Saved entries:
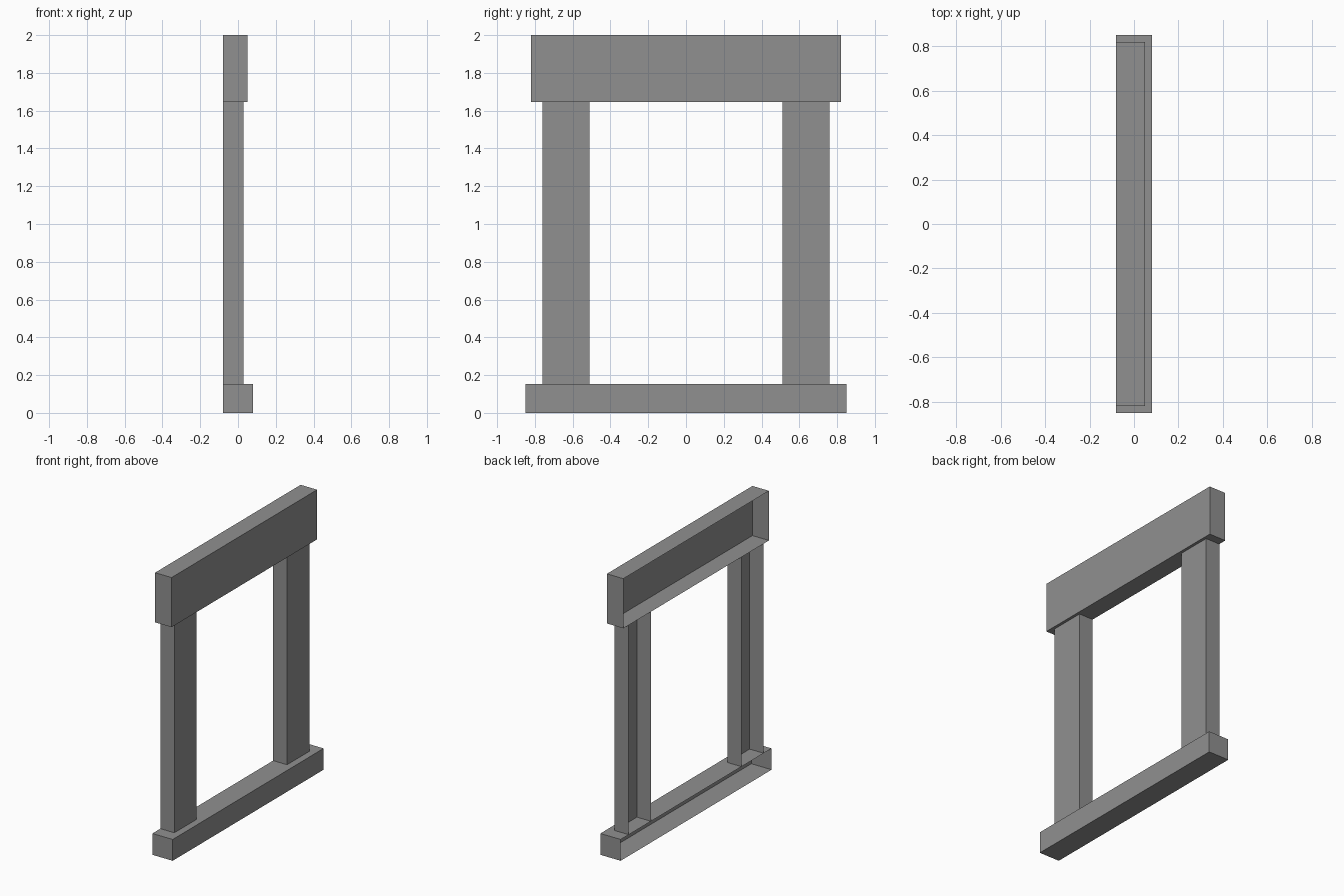
import bpy
import bmesh
from mathutils import Vector

default = bpy.data.objects.get("Cube")
if default:
    bpy.data.objects.remove(default, do_unlink=True)

# One plain grey for the whole frame
GREY = (0.28, 0.28, 0.28, 1.0)
grey = bpy.data.materials.new("grey stone")
grey.use_nodes = True
grey.diffuse_color = GREY
grey.node_tree.nodes["Principled BSDF"].inputs["Base Color"].default_value = GREY

BACK = -0.08  # wall plane shared by every part


def open_box(name, depth_to, y_range, z_range, open_sides):
    """Box from the wall plane outward, without the faces on open_sides."""
    low = Vector((BACK, y_range[0], z_range[0]))
    high = Vector((depth_to, y_range[1], z_range[1]))
    bm = bmesh.new()
    bmesh.ops.create_cube(bm, size=1)
    bm.normal_update()
    unwanted = [f for f in bm.faces
                if any(f.normal.dot(Vector(s)) > 0.9 for s in open_sides)]
    bmesh.ops.delete(bm, geom=unwanted, context="FACES")
    bmesh.ops.scale(bm, vec=high - low, verts=bm.verts)
    bmesh.ops.translate(bm, vec=(low + high) / 2, verts=bm.verts)
    mesh = bpy.data.meshes.new(name)
    bm.to_mesh(mesh)
    bm.free()
    mesh.materials.append(grey)
    obj = bpy.data.objects.new(name, mesh)
    bpy.context.collection.objects.link(obj)
    return obj


WALL, UP, DOWN = (-1, 0, 0), (0, 0, 1), (0, 0, -1)
SILL_TOP, LINTEL_BOTTOM = 0.152, 1.646

# Sill and lintel are hollow towards the wall
open_box("sill", 0.08, (-0.85, 0.85), (0, SILL_TOP), [WALL])
open_box("lintel", 0.05, (-0.82, 0.82), (LINTEL_BOTTOM, 2), [WALL])

# Two jambs, open at the wall and at both ends
for name, y_range in (("front_jamb", (-0.76, -0.51)), ("back_jamb", (0.51, 0.76))):
    open_box(name, 0.03, y_range, (SILL_TOP, LINTEL_BOTTOM), [WALL, UP, DOWN])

* [TASK ITEM]: Count, in the records above, the lines that include "import", and give the number with nothing added.

* [RESPONSE]: 3